You may also need to help your child(ren) (if you have any) to adjust to potentially meeting them. Your child(ren)’s and your partner’s hopes, fears and expectations may be very different to your own.
What might their expectations of contact be?
This could range from a one-off communication and/or photo to satisfy their curiosity about you and why you donated, or they may be looking for more – possibly an on-going relationship with you and your family.
How might you feel about them and vice versa?
There is the potential for intense physical and emotional feelings on both sides following any face-to-face contact. They could feel like ‘the daughter or son you never had’ or you may not feel any connection to them.
Sometimes people experience sexual feelings or what is known as genetic sexual attraction. If this happens to you it’s important to be aware of such feelings and remember the roles and boundaries of any relationship with them.
Other things to keep in mind
Multiple donor-conceived children
If more than one person has been conceived from your donation, they could be siblings within the same family or they may have been born to different families.
It’s possible that several people conceived from your donation might access your details at the same time. Some may be twins or triplets. One sibling might not wish to have contact or may not even know about the request.
Expectations and needs may vary from one person to the next and from one parent/set of parents to the next. Parents also may not be aware that their son/daughter has applied for identifying information.

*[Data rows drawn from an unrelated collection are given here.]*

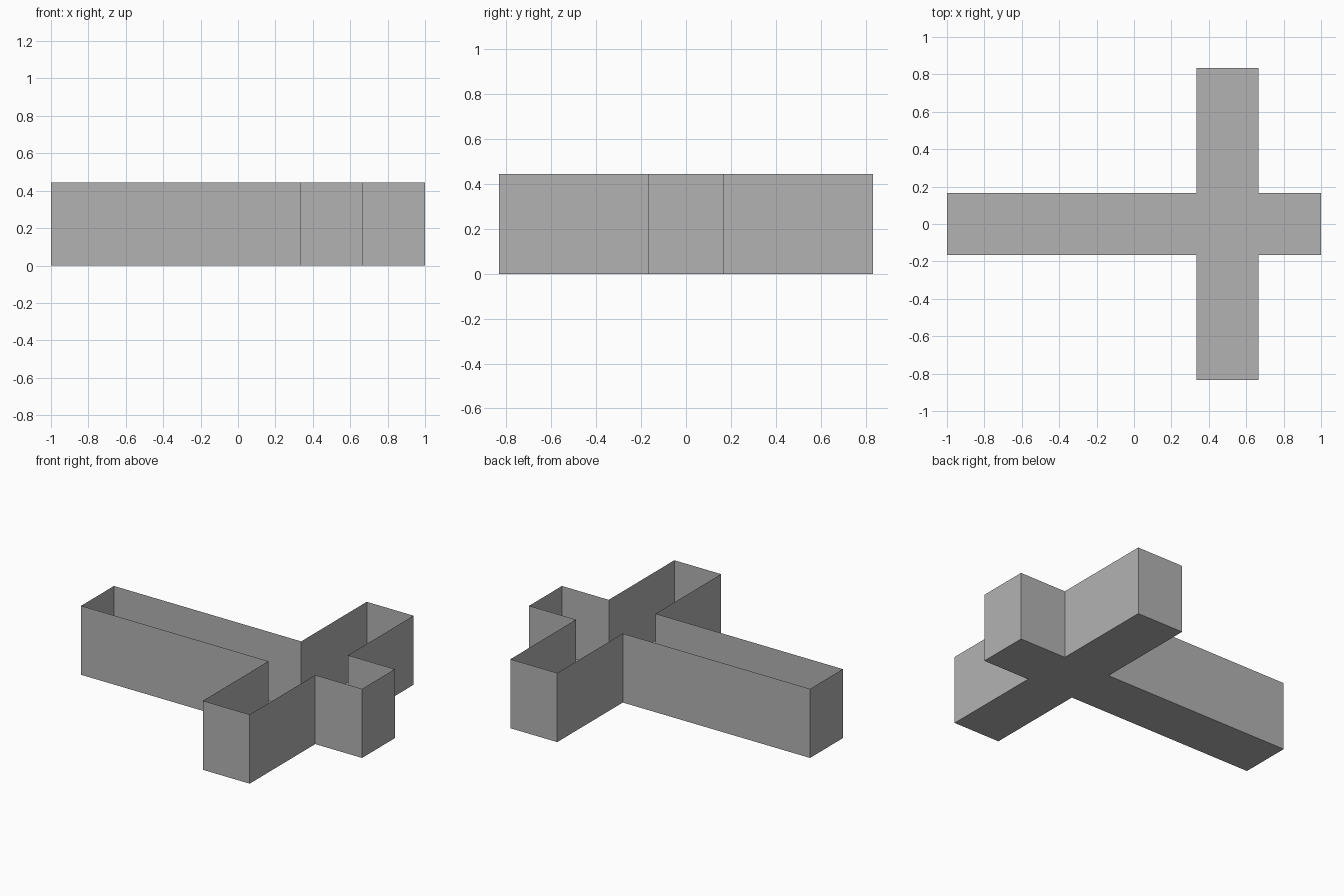
import bpy
import bmesh

cube = bpy.data.objects.get("Cube")
if cube:
    bpy.data.objects.remove(cube, do_unlink=True)

HEIGHT = 4 / 9
HALF_WIDTH = 1 / 6      # half the width of every arm
CROSS_X = 0.5           # centre line of the crossing arm
REACH = 5 / 6           # half length of the crossing arm

grey = bpy.data.materials.new("plain grey")
grey.use_nodes = True
colour = (0.45, 0.45, 0.45, 1)
grey.diffuse_color = colour
grey.node_tree.nodes["Principled BSDF"].inputs["Base Color"].default_value = colour

# Half outline of the cross, mirrored over y to close it
x0, x1 = CROSS_X - HALF_WIDTH, CROSS_X + HALF_WIDTH
half = [(-1, -HALF_WIDTH), (x0, -HALF_WIDTH), (x0, -REACH),
        (x1, -REACH), (x1, -HALF_WIDTH), (1, -HALF_WIDTH)]
outline = half + [(x, -y) for x, y in reversed(half)]

# Floor plus thin upright walls, open at the top
bm = bmesh.new()
bottom = [bm.verts.new((x, y, 0)) for x, y in outline]
top = [bm.verts.new((x, y, HEIGHT)) for x, y in outline]
bm.faces.new(list(reversed(bottom)))
for i in range(len(outline)):
    j = (i + 1) % len(outline)
    bm.faces.new((bottom[i], bottom[j], top[j], top[i]))

mesh = bpy.data.meshes.new("open_cross_tray")
bm.to_mesh(mesh)
bm.free()
mesh.materials.append(grey)
tray = bpy.data.objects.new("open_cross_tray", mesh)
bpy.context.collection.objects.link(tray)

Future requests from other people conceived from your donation
If more than one person has been conceived from your donation and this is the first time your identifying information has been requested, any choices that you may make concerning this first request may have implications for requests from other people that may follow in time.
How did they find out they are donor-conceived?
Some donor-conceived people may have always known about how they were conceived and some may have found out when they were older or by accident. The way in which they found out about this could affect how they feel about being donor-conceived and also how they could feel towards you.
Sharing information on social media
Think carefully before sharing any information about this process or details about people conceived from your donation on social media sites such as Facebook and Twitter – once shared it’s out of your control.
We strongly recommend that you talk about the implications of the request for your identifying information with a professional.
Please contact us at email@example.com or on 020 7291 8200 for details of how to access our independent and confidential specialist support and intermediary service.
If you haven’t already and would like to provide alternative contact options, for example an email address and/or phone number, in addition to your postal address (which we are legally required to provide), we can pass these on to the applicant if they wish to receive them.
Also, if you would like to express a preference for the use of an intermediary for making contact arrangements and perhaps providing a safe and confidential space for this, or any other preference about how you would like contact to be made, we can also pass this on. The person conceived from your donation will also have been offered the above services. However, if, when or how they make contact will still remain their choice.
Whether contact is eventually made and whether this happens with or without the help of an intermediary, it’s important to go slowly, especially when the rush of emotions may be greater than you expect and the desire might be to hurry ahead. This will give you, and others around you, time to adjust to the new information and prepare for what lies ahead.
Information from our partners
Support for donor conception families - Donor Conception Network
Professional association for infertility counselling - British Infertility Counselling Association
A directory of registered counsellors - British Association for Counselling and Psychotherapy
A database of UK counsellors and psychotherapists - Counselling Directory
Review date: 30 November 2020